Scientists drill quake hole two miles deep
Geologists are drilling miles into the Earth to prepare for an earthquake such as the 7.9 magnitude quake that struck San Francisco April 18, 1906.
The project is called the San Andreas Fault Observatory at Depth, or SAFOD, and it's designed to learn more about California's San Andreas Fault, National Geographic News reported Tuesday.
The scientists last year drilled a 7-inch-wide borehole sideways through the fault zone at a depth of about 2 miles near Parkfield, Calif.
William Ellsworth, U.S. Geological Survey seismologist, told NGN the goal is to have SAFOD's instruments in a section of the fault that breaks.
"That's why we go into the ground -- to be inside the earthquake machine where the action starts," Ellsworth said, noting the ambient temperature at two miles beneath the ground is about 257 degrees Fahrenheit.
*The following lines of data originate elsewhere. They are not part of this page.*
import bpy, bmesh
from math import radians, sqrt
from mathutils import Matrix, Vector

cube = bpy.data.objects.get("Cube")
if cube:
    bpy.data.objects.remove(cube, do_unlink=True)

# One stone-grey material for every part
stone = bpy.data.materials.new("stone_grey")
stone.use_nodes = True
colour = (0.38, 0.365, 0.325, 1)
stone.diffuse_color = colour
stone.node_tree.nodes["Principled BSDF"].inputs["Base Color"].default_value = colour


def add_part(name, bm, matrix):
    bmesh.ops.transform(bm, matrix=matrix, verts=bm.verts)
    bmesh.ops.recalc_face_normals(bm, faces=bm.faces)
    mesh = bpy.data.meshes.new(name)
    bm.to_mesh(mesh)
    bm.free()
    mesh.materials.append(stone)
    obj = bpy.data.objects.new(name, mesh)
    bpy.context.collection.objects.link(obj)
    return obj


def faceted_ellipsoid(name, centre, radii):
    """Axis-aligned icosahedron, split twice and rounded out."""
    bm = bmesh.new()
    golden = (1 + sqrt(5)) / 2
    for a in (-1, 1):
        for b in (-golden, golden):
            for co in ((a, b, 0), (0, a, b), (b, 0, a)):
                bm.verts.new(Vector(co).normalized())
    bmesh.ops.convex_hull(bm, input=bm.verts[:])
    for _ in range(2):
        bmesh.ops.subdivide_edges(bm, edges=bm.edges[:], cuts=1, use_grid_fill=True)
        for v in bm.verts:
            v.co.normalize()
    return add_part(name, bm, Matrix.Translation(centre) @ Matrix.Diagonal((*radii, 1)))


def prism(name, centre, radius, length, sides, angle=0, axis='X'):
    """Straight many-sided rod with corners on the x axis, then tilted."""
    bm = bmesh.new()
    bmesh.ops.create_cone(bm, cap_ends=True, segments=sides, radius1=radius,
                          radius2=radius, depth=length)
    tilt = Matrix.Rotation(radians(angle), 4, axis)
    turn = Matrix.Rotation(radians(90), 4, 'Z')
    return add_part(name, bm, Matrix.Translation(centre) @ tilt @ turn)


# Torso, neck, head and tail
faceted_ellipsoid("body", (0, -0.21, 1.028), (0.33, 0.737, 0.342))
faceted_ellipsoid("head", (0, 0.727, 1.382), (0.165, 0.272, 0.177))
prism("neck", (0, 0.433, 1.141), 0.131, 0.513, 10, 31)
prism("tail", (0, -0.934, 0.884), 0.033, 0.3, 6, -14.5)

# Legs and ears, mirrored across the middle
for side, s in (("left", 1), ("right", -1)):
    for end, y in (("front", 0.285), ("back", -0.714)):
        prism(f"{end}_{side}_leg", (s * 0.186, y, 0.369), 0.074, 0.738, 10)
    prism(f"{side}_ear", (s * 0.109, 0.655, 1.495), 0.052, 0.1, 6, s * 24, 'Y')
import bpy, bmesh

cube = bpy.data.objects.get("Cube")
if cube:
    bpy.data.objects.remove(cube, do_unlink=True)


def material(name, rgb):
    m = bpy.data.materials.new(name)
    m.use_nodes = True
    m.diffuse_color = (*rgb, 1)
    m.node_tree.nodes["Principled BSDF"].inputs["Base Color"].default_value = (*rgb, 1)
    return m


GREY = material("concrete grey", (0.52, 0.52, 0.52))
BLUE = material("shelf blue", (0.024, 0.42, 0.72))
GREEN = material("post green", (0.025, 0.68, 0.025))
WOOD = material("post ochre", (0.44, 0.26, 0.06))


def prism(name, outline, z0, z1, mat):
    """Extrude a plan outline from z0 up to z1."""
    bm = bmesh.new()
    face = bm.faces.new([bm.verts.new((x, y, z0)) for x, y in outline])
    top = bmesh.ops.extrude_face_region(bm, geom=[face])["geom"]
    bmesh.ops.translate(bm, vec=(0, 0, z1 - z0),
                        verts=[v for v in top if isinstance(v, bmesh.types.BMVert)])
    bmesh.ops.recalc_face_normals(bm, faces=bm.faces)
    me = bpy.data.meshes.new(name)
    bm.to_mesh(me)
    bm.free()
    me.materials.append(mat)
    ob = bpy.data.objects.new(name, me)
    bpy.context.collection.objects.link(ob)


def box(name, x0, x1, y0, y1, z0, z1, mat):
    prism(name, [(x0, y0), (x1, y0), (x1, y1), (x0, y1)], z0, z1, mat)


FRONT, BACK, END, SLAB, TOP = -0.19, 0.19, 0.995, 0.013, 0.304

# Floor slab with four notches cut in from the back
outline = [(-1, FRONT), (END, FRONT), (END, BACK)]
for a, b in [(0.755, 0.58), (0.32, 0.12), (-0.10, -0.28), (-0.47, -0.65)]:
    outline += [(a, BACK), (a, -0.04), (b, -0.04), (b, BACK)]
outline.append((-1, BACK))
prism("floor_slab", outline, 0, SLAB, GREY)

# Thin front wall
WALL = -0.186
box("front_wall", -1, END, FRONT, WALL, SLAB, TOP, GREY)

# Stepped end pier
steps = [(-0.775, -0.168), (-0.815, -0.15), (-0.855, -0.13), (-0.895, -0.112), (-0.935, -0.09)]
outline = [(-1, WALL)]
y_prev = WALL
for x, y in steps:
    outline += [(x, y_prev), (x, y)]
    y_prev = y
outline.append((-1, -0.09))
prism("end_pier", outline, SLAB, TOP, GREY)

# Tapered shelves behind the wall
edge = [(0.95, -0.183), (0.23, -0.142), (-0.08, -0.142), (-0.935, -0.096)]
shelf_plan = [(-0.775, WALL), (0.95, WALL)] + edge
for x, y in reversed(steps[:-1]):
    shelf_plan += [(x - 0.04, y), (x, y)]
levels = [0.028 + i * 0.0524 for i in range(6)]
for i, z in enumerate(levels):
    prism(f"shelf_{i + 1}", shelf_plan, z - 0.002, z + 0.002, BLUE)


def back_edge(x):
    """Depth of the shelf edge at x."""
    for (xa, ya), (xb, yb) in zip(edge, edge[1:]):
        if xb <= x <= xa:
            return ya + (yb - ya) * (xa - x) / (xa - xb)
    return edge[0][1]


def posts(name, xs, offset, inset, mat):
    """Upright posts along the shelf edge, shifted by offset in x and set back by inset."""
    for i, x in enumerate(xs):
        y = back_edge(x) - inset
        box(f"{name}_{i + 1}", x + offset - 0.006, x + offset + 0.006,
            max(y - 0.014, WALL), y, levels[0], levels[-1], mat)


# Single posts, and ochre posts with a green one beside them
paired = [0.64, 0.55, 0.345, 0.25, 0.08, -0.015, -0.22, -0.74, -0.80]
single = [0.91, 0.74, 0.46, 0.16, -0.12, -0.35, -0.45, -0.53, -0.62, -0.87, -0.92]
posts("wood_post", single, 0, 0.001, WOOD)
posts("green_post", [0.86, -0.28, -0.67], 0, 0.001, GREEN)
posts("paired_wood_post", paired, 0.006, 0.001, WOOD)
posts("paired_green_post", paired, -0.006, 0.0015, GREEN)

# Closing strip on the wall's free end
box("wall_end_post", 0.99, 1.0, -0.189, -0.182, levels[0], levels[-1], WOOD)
The final instruments will be placed into the borehole next year and then scientists will be able to measure even small, slippage and changes in water pressure in the fault-zone rocks.
Even if it's not determined whether earthquakes are predictable, Zoback told NGN the team expects to east least learn much about how earthquakes occur.
Copyright 2006 by United Press International